↓↓↓
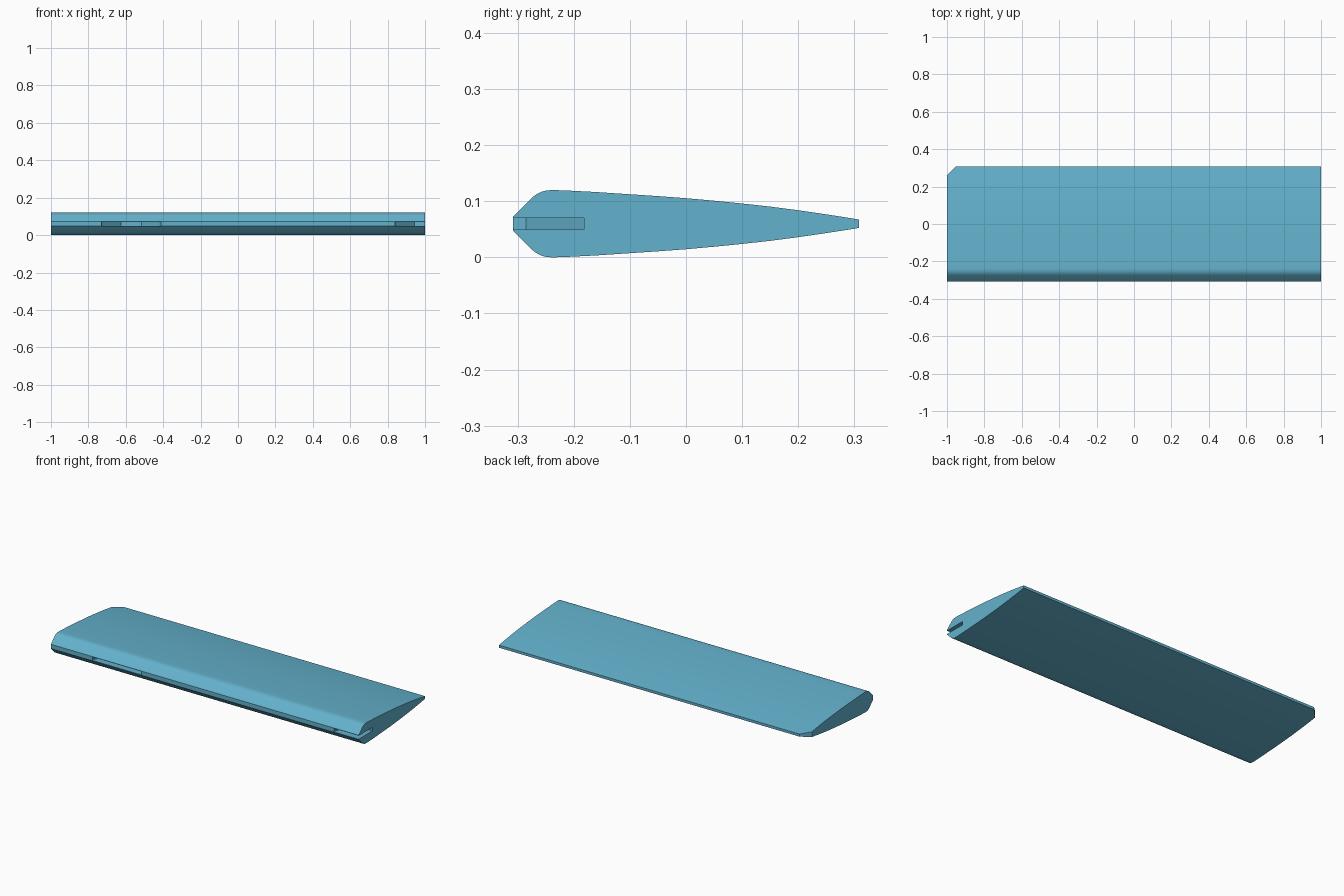
import bpy, bmesh, math
from mathutils import Vector

if "Cube" in bpy.data.objects:
    bpy.data.objects.remove(bpy.data.objects["Cube"])

MID = 0.06      # height of the chord line
HALF_Y = 0.308  # half chord

blue = bpy.data.materials.new("sky blue")
blue.diffuse_color = (0.127, 0.445, 0.61, 1)
blue.use_nodes = True
blue.node_tree.nodes["Principled BSDF"].inputs["Base Color"].default_value = blue.diffuse_color


def prism(name, points, axis):
    """Extrude a closed outline; axis gives the extrusion vector."""
    bm = bmesh.new()
    face = bm.faces.new([bm.verts.new(p) for p in points])
    ext = bmesh.ops.extrude_face_region(bm, geom=[face])
    bmesh.ops.translate(bm, vec=axis,
                        verts=[g for g in ext["geom"] if isinstance(g, bmesh.types.BMVert)])
    bmesh.ops.recalc_face_normals(bm, faces=bm.faces)
    mesh = bpy.data.meshes.new(name)
    bm.to_mesh(mesh)
    bm.free()
    mesh.materials.append(blue)
    obj = bpy.data.objects.new(name, mesh)
    bpy.context.collection.objects.link(obj)
    return obj


# Symmetric section: blunt bevelled nose, rounded shoulder, tapering tail (y, half thickness)
upper = [(-HALF_Y, 0.0125), (-0.276, 0.045), (-0.268, 0.0515), (-0.259, 0.0565),
         (-0.249, 0.0592), (-0.238, 0.06), (-0.215, 0.0593), (-0.16, 0.0565),
         (-0.1, 0.0525), (-0.05, 0.0492), (0, 0.0455), (0.05, 0.041), (0.1, 0.036),
         (0.15, 0.0305), (0.2, 0.024), (0.25, 0.0167), (0.285, 0.0113), (HALF_Y, 0.0075)]
section = [(-1, y, MID + h) for y, h in upper] + [(-1, y, MID - h) for y, h in reversed(upper)]
panel = prism("control_surface", section, Vector((2, 0, 0)))

# Clipped rear corner at the left tip
bm = bmesh.new()
bm.from_mesh(panel.data)
cut = bmesh.ops.bisect_plane(bm, geom=bm.verts[:] + bm.edges[:] + bm.faces[:],
                             plane_co=(-0.953, HALF_Y, 0), plane_no=(-1, 1, 0), clear_outer=True)
bmesh.ops.holes_fill(bm, edges=[e for e in bm.edges if e.is_boundary])
bmesh.ops.recalc_face_normals(bm, faces=bm.faces)
bm.to_mesh(panel.data)
bm.free()

# Hinge slots in the nose: straight mouth, sloped corners, flat floor
MOUTH, FLOOR, FRONT = -0.285, -0.182, -0.35
slots = {
    "left_hinge_slot": [(-0.73, FRONT), (-0.73, MOUTH), (-0.625, FLOOR),
                        (-0.515, FLOOR), (-0.412, MOUTH), (-0.412, FRONT)],
    "right_hinge_slot": [(0.84, FRONT), (0.84, MOUTH), (0.943, FLOOR),
                         (1.05, FLOOR), (1.05, FRONT)],
}
bpy.context.view_layer.objects.active = panel
panel.select_set(True)
for name, outline in slots.items():
    cutter = prism(name, [(x, y, 0.05) for x, y in outline], Vector((0, 0, 0.02)))
    mod = panel.modifiers.new(name, "BOOLEAN")
    mod.operation = "DIFFERENCE"
    mod.solver = "EXACT"
    mod.object = cutter
    bpy.ops.object.modifier_apply(modifier=mod.name)
    bpy.data.objects.remove(cutter)

bpy.ops.object.shade_smooth_by_angle(angle=math.radians(30))
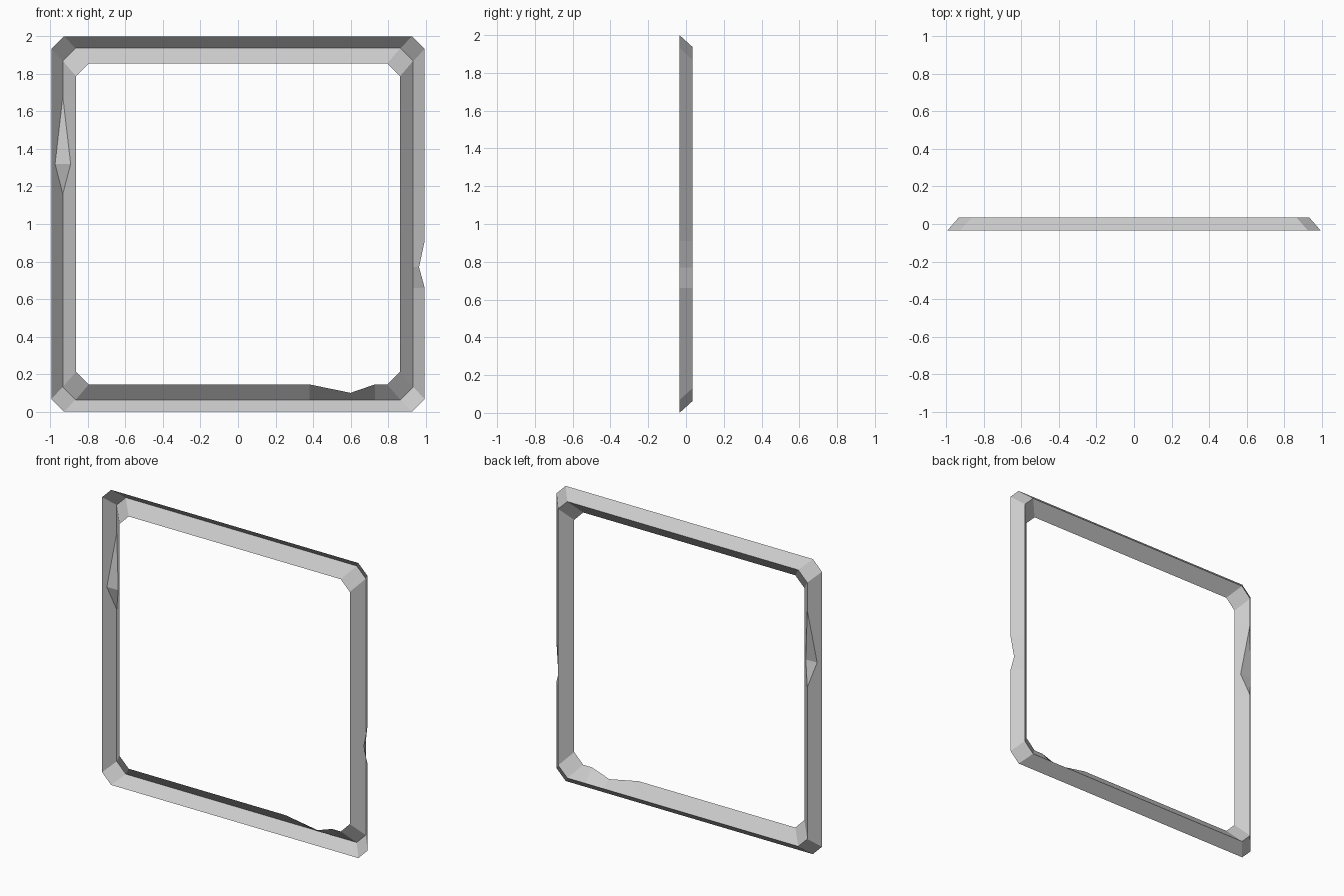
import bpy, bmesh

if "Cube" in bpy.data.objects:
    bpy.data.objects.remove(bpy.data.objects["Cube"])

D = 0.035
# V-shaped profile rows: (half width x, half height z, depth y); the ridge row is doubled for chips
ROWS = [(0.995, 1.0, -D), (0.934, 0.937, D), (0.934, 0.937, D), (0.863, 0.855, -D)]
CHAMFER = 0.068
# side directions, counter-clockwise from the front: bottom, right, top, left
SIDES = [((1, 0), (0, -1)), ((0, 1), (1, 0)), ((-1, 0), (0, 1)), ((0, -1), (-1, 0))]
# chips: side -> list of (position along side, {row: (distance outward, depth)})
CHIPS = {
    0: [(0.38, {}), (0.60, {3: (0.90, -D)}), (0.73, {})],
    1: [(-0.34, {}), (-0.23, {0: (0.965, -D)}), (-0.09, {})],
    3: [(-0.68, {}), (-0.32, {1: (0.975, -0.012), 2: (0.892, -0.009)}), (-0.16, {})],
}


def place(side, along, out, y):
    (ux, uz), (vx, vz) = SIDES[side]
    return (ux * along + vx * out, y, 1.0 + uz * along + vz * out)


def stations():
    for side in range(4):
        a, o = (0, 1) if side % 2 == 0 else (1, 0)
        yield [place(side, -(r[a] - CHAMFER), r[o], r[2]) for r in ROWS]
        for t, moved in CHIPS.get(side, []):
            yield [place(side, t, *moved.get(i, (r[o], r[2]))) for i, r in enumerate(ROWS)]
        yield [place(side, r[a] - CHAMFER, r[o], r[2]) for r in ROWS]


# Chamfered square frame, open V channel with the ridge at the back
bm = bmesh.new()
rings = [[bm.verts.new(p) for p in st] for st in stations()]
for i, cur in enumerate(rings):
    nxt = rings[(i + 1) % len(rings)]
    for j in range(3):
        bm.faces.new((cur[j + 1], nxt[j + 1], nxt[j], cur[j]))
bmesh.ops.remove_doubles(bm, verts=bm.verts, dist=0.0005)
mesh = bpy.data.meshes.new("window_frame")
bm.to_mesh(mesh)
bm.free()
frame = bpy.data.objects.new("window_frame", mesh)
bpy.context.collection.objects.link(frame)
↑↑↑
ACTIVITY: Return every line holding the word "panel" from the records.

OUTPUT FOR THIS TASK:
panel = prism("control_surface", section, Vector((2, 0, 0)))
bm.from_mesh(panel.data)
bm.to_mesh(panel.data)
bpy.context.view_layer.objects.active = panel
panel.select_set(True)
    mod = panel.modifiers.new(name, "BOOLEAN")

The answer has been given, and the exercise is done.